and University of Illinois Professor John Kindt, she notes that the
state costs would be reflected in increased demands on law enforcement,
the courts, the prisons and programs that address social ills related to
gambling addiction - divorce, suicide, homelessness, violence.
points to the Pennsylvania Lottery as a prime example of the
instability of relying on revenue from gambling. Authorized in 1972 as a
self-sustaining venture to fund prescription drugs and other programs
for seniors, the lottery operates in the red, with the taxpayers funding
its administrative costs, she said.
State lotteries have led to
a change in attitude toward gambling, she said. "The majority of people
who are gambling today would never have dreamed of gambling with the
mob. We have sanitized it because it's legalized. It's worse now because
we have removed the stigma that used to be there for gambling."
vital for concerned citizens to let their legislators know what they
think, she said. "Any place where citizens get involved, they can make a
difference." She encourages writing letters, particularly letters to
newspaper editors. . "Gambling is theft by permission," Berlin
said at an October public meeting to fight a $400 million racetrack and
casino proposed for Palmer Township. "This is a public health issue.
Don't be silent."
The United Methodist Church officially opposes
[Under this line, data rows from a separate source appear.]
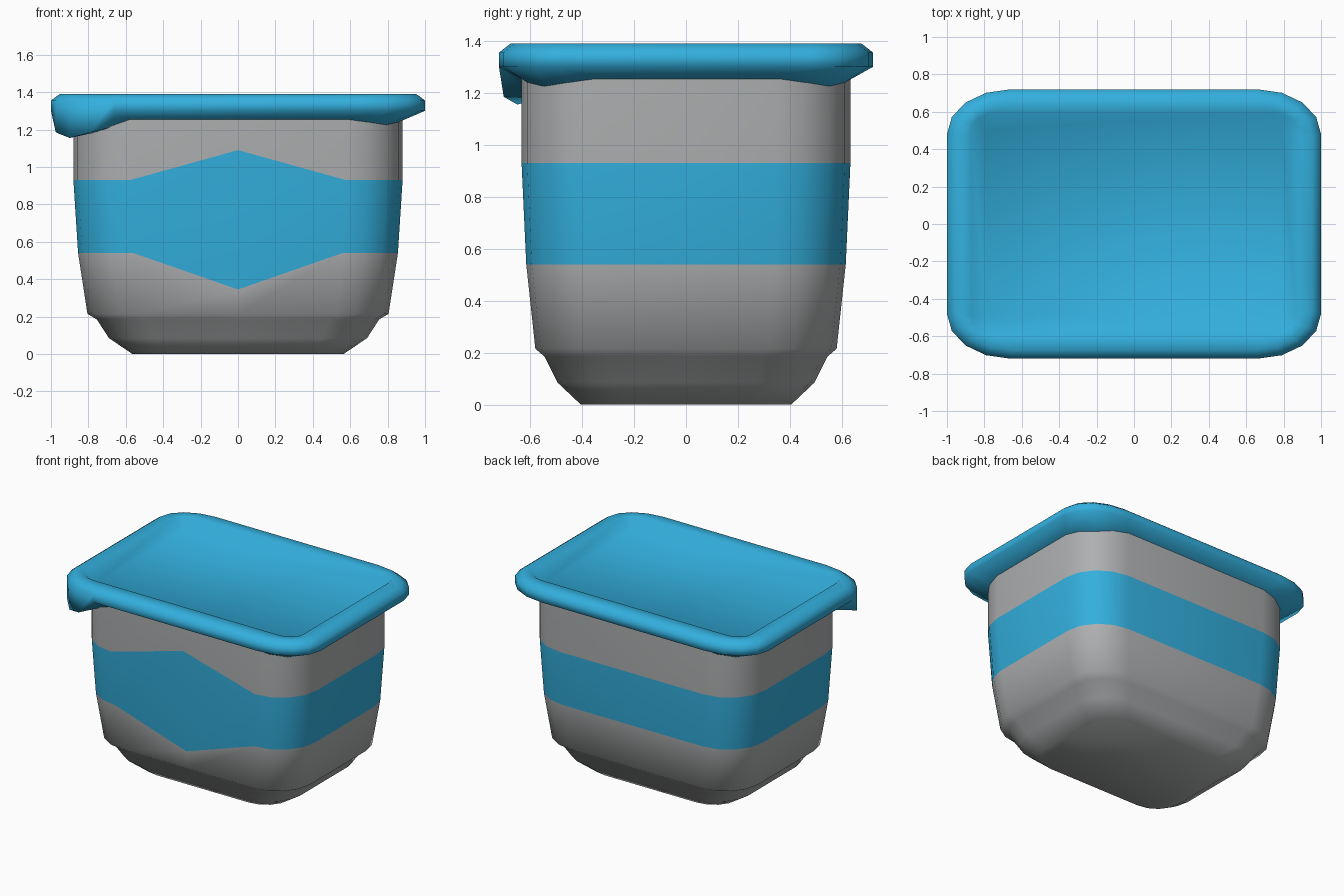
import bpy, bmesh, math

if "Cube" in bpy.data.objects:
    bpy.data.objects.remove(bpy.data.objects["Cube"])


def material(name, rgb):
    m = bpy.data.materials.new(name)
    m.diffuse_color = (*rgb, 1)
    m.use_nodes = True
    m.node_tree.nodes["Principled BSDF"].inputs["Base Color"].default_value = m.diffuse_color
    return m


blue = material("blue", (0.033, 0.43, 0.73))
grey = material("grey", (0.42, 0.43, 0.435))


def ring(hx, hy, rx, ry, z, centres):
    """Rounded rectangle, four segments per corner, optional side midpoints."""
    pts = []
    for c, (sx, sy) in enumerate([(1, 1), (-1, 1), (-1, -1), (1, -1)]):
        for k in range(5):
            a = math.pi / 2 * (c + k / 4)
            pts.append([sx * (hx - rx) + rx * math.cos(a),
                        sy * (hy - ry) + ry * math.sin(a), z])
        if centres:
            pts.append([[0, hy, z], [-hx, 0, z], [0, -hy, z], [hx, 0, z]][c])
    return pts


def loft(name, rings, mats, row_mat, cap_start, cap_end):
    bm = bmesh.new()
    rows = [[bm.verts.new(p) for p in r] for r in rings]
    n = len(rows[0])
    for i in range(len(rows) - 1):
        for j in range(n):
            k = (j + 1) % n
            f = bm.faces.new((rows[i][j], rows[i][k], rows[i + 1][k], rows[i + 1][j]))
            f.material_index = row_mat(i)
    if cap_start:
        bm.faces.new(rows[0][::-1])
    if cap_end:
        bm.faces.new(rows[-1])
    bmesh.ops.remove_doubles(bm, verts=bm.verts, dist=0.0005)
    for f in bm.faces:
        f.smooth = True
    me = bpy.data.meshes.new(name)
    bm.to_mesh(me)
    bm.free()
    for m in mats:
        me.materials.append(m)
    ob = bpy.data.objects.new(name, me)
    bpy.context.collection.objects.link(ob)
    return ob


# tub body with a stepped foot and a painted band
profile = [(0.565, 0.405, 0.0), (0.69, 0.495, 0.085), (0.755, 0.545, 0.185),
           (0.805, 0.58, 0.215), (0.855, 0.615, 0.54), (0.88, 0.633, 0.93),
           (0.88, 0.633, 1.28)]
body = [ring(x, y, 0.345 * x, 0.45 * y, z, True) for x, y, z in profile]
FRONT = 17                                   # front midpoint of each ring
body[4][FRONT] = [0, -0.594, 0.345]          # band widens to points on the front
body[5][FRONT] = [0, -0.633, 1.09]
loft("tub_body", body, [grey, blue], lambda i: 1 if i == 4 else 0, True, False)

# lid: underside, rolled rim, recessed top
lid = [ring(0.87, 0.625, 0.30, 0.28, 1.25, False),
       ring(1.0, 0.72, 0.34, 0.24, 1.30, False),
       ring(1.0, 0.72, 0.34, 0.24, 1.355, False),
       ring(0.953, 0.675, 0.30, 0.205, 1.39, False),
       ring(0.87, 0.595, 0.13, 0.10, 1.39, False),
       ring(0.79, 0.50, 0.0, 0.0, 1.32, False)]
for c in range(4):                           # underside dips at the corners
    for k, dip in ((1, 0.015), (2, 0.03), (3, 0.015)):
        lid[0][c * 5 + k][2] -= dip
for k, z in ((11, 1.185), (12, 1.155), (13, 1.185)):   # opening tab on one corner
    lid[1][k][2] = z
    lid[0][k][2] = z + 0.025
loft("lid", lid, [blue], lambda i: 0, False, True)
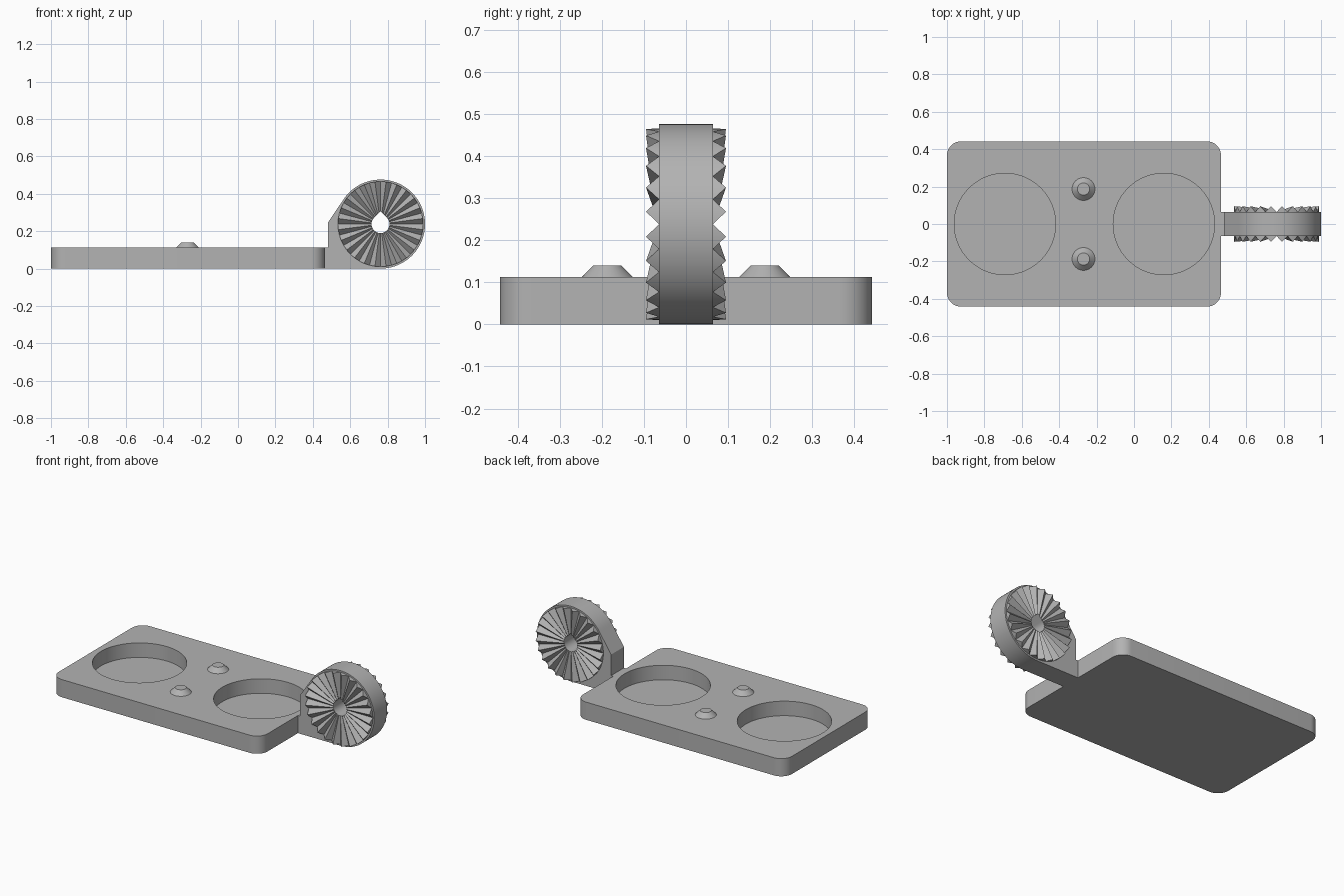
import bpy, bmesh, math
from mathutils import Vector

if "Cube" in bpy.data.objects:
    bpy.data.objects.remove(bpy.data.objects["Cube"])

grey = bpy.data.materials.new("light_grey")
grey.diffuse_color = (0.45, 0.45, 0.45, 1)
grey.use_nodes = True
grey.node_tree.nodes["Principled BSDF"].inputs["Base Color"].default_value = grey.diffuse_color


def prism(name, outline, lo, hi, axis="z", top_scale=1.0, center=(0, 0)):
    """Extrude a 2D outline along z, or along y for an x-z outline."""
    bm = bmesh.new()
    rings = []
    for level, s in ((lo, 1.0), (hi, top_scale)):
        ring = []
        for u, v in outline:
            u, v = center[0] + u * s, center[1] + v * s
            ring.append(bm.verts.new((u, v, level) if axis == "z" else (u, level, v)))
        rings.append(ring)
    n = len(outline)
    bm.faces.new(rings[0])
    bm.faces.new(rings[1])
    for i in range(n):
        j = (i + 1) % n
        bm.faces.new((rings[0][i], rings[0][j], rings[1][j], rings[1][i]))
    return finish(name, bm)


def finish(name, bm):
    bmesh.ops.recalc_face_normals(bm, faces=bm.faces[:])
    mesh = bpy.data.meshes.new(name)
    bm.to_mesh(mesh)
    bm.free()
    mesh.materials.append(grey)
    ob = bpy.data.objects.new(name, mesh)
    bpy.context.collection.objects.link(ob)
    return ob


def arc(r, a0, a1, n, cx=0, cy=0):
    return [(cx + r * math.cos(math.radians(a0 + (a1 - a0) * i / n)),
             cy + r * math.sin(math.radians(a0 + (a1 - a0) * i / n))) for i in range(n + 1)]


def circle(r, n):
    return arc(r, 0, 360, n)[:-1]


def cut(ob, cutter):
    mod = ob.modifiers.new("cut", "BOOLEAN")
    mod.operation = "DIFFERENCE"
    mod.solver = "EXACT"
    mod.object = cutter
    cutter.hide_render = True
    cutter.hide_viewport = True


def apply_and_smooth(ob, angle):
    bpy.ops.object.select_all(action="DESELECT")
    ob.select_set(True)
    bpy.context.view_layer.objects.active = ob
    for mod in list(ob.modifiers):
        bpy.ops.object.modifier_apply(modifier=mod.name)
    bpy.ops.object.shade_smooth_by_angle(angle=math.radians(angle))


# Base plate with rounded corners and two round pockets
X0, X1, Y, R, TOP = -1.0, 0.465, 0.442, 0.075, 0.112
outline = []
for k, (cx, cy) in enumerate(((X1 - R, Y - R), (X0 + R, Y - R), (X0 + R, R - Y), (X1 - R, R - Y))):
    outline += arc(R, 90 * k, 90 * k + 90, 10, cx, cy)
plate = prism("base_plate", outline, 0, TOP)
cutters = []
for x in (-0.69, 0.16):
    c = prism("pocket_cutter", circle(0.271, 80), 0.02, 0.2, center=(x, 0))
    cutters.append(c)
    cut(plate, c)
apply_and_smooth(plate, 30)

# Two tapered locating pegs
for y in (-0.187, 0.187):
    peg = prism("peg", circle(0.062, 40), TOP - 0.001, 0.14, top_scale=0.53, center=(-0.27, y))
    apply_and_smooth(peg, 30)

# Upright hinge arm: round head tangent to a short shoulder
CX, CZ, HR, HALF = 0.762, 0.238, 0.238, 0.064
arm = prism("hinge_arm", arc(HR, -90, 148, 64, CX, CZ) + [(0.48, 0.245), (0.48, 0)],
            -HALF, HALF, "y")
link = prism("arm_link", [(0.45, 0), (0.481, 0), (0.481, TOP), (0.45, TOP)], -HALF, HALF, "y")

# Teardrop bolt hole
hole = prism("bolt_hole_cutter", arc(0.048, 135, 405, 40, CX, CZ) + [(CX, CZ + 0.068)],
             -0.2, 0.2, "y")
cutters.append(hole)
cut(arm, hole)
apply_and_smooth(arm, 30)

# Radial locking teeth on both faces, rising from the centre to the rim
TEETH, TR, RISE = 24, 0.228, 0.031
for side, label in ((-1, "front_teeth"), (1, "back_teeth")):
    bm = bmesh.new()
    mid = bm.verts.new((CX, side * HALF, CZ))
    back = bm.verts.new((CX, side * 0.045, CZ))
    rim, base = [], []
    for i in range(2 * TEETH):
        a = math.pi * i / TEETH
        x, z = CX + TR * math.cos(a), CZ + TR * math.sin(a)
        rim.append(bm.verts.new((x, side * (HALF + RISE * (i % 2)), z)))
        base.append(bm.verts.new((x, side * 0.045, z)))
    for i in range(2 * TEETH):
        j = (i + 1) % (2 * TEETH)
        bm.faces.new((mid, rim[i], rim[j]))
        bm.faces.new((back, base[j], base[i]))
        bm.faces.new((rim[i], base[i], base[j], rim[j]))
    teeth = finish(label, bm)
    cut(teeth, hole)
    apply_and_smooth(teeth, 10)

# Remove the helpers
for c in cutters:
    bpy.data.objects.remove(c)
gambling in all forms. The denomination's Social Principles call
gambling "a menace to society, deadly to the best interests of moral,
social, economic and spiritual life, and destructive of good
government." The church urges Christians to abstain from gambling and to
"minister to those victimized by the practice." # # #
*Campbell is a staff writer for the Western Pennsylvania Annual Conference.